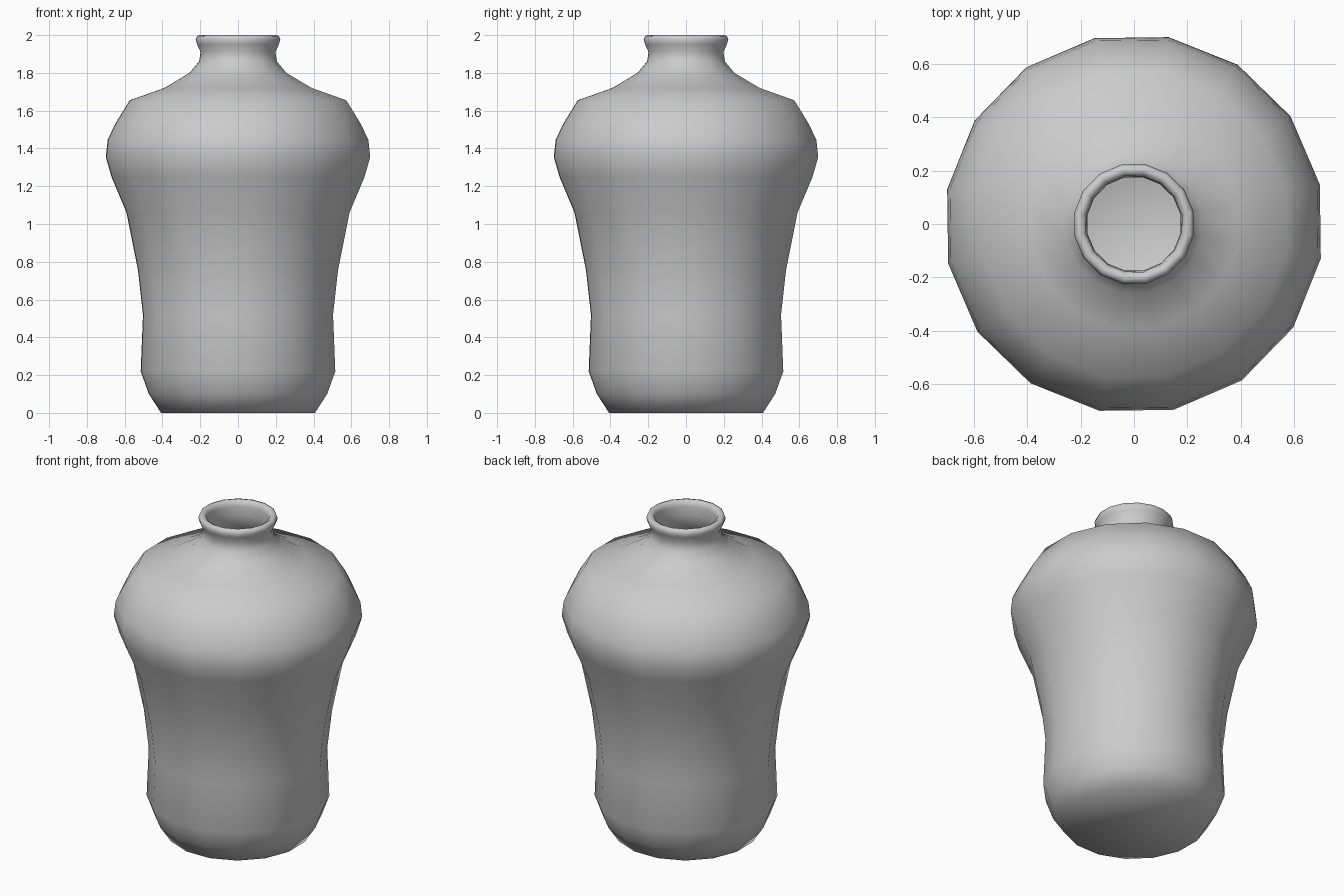
import bpy, bmesh, math

if "Cube" in bpy.data.objects:
    bpy.data.objects.remove(bpy.data.objects["Cube"])

SIDES = 16
TURN = math.radians(12.0)   # slight rotation of the facets
GROW = 1 / 0.983            # silhouette half-width to corner radius

# Outer silhouette, foot to lip (half-width, height)
outer = [(0.407, 0.0), (0.472, 0.10), (0.515, 0.22), (0.503, 0.52),
         (0.53, 0.76), (0.59, 1.06), (0.67, 1.25), (0.70, 1.355),
         (0.69, 1.445), (0.65, 1.53), (0.573, 1.655), (0.39, 1.72),
         (0.256, 1.80), (0.206, 1.86), (0.198, 1.91), (0.216, 1.95),
         (0.224, 1.975), (0.217, 1.995)]
# Rounded lip, then the hollow inside down to its floor
inner = [(0.20, 2.0), (0.183, 1.99), (0.178, 1.965), (0.175, 1.91),
         (0.185, 1.85), (0.23, 1.78), (0.37, 1.69), (0.54, 1.62),
         (0.65, 1.44), (0.66, 1.355), (0.55, 1.06), (0.463, 0.52),
         (0.475, 0.22), (0.37, 0.04)]

# Lathe the profile
bm = bmesh.new()
rings = []
for w, z in outer + inner:
    r = w * GROW
    rings.append([bm.verts.new((r * math.cos(TURN + i * math.tau / SIDES),
                                r * math.sin(TURN + i * math.tau / SIDES), z))
                  for i in range(SIDES)])
for a, b in zip(rings, rings[1:]):
    for i in range(SIDES):
        j = (i + 1) % SIDES
        bm.faces.new((a[i], a[j], b[j], b[i]))

# Base underneath and floor inside
bm.faces.new(rings[0][::-1])
floor_centre = bm.verts.new((0, 0, 0.03))
for i in range(SIDES):
    bm.faces.new((rings[-1][i], rings[-1][(i + 1) % SIDES], floor_centre))

bmesh.ops.recalc_face_normals(bm, faces=bm.faces)
for f in bm.faces:
    f.smooth = True

mesh = bpy.data.meshes.new("vase")
bm.to_mesh(mesh)
bm.free()
vase = bpy.data.objects.new("vase", mesh)
bpy.context.collection.objects.link(vase)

········

Task to complete ->
Write down exactly the span of lines above from the one containing "for w, z in" to the one containing "j = (i + 1) % SIDES", both ends included.

Solution to the problem ->
for w, z in outer + inner:
    r = w * GROW
    rings.append([bm.verts.new((r * math.cos(TURN + i * math.tau / SIDES),
                                r * math.sin(TURN + i * math.tau / SIDES), z))
                  for i in range(SIDES)])
for a, b in zip(rings, rings[1:]):
    for i in range(SIDES):
        j = (i + 1) % SIDES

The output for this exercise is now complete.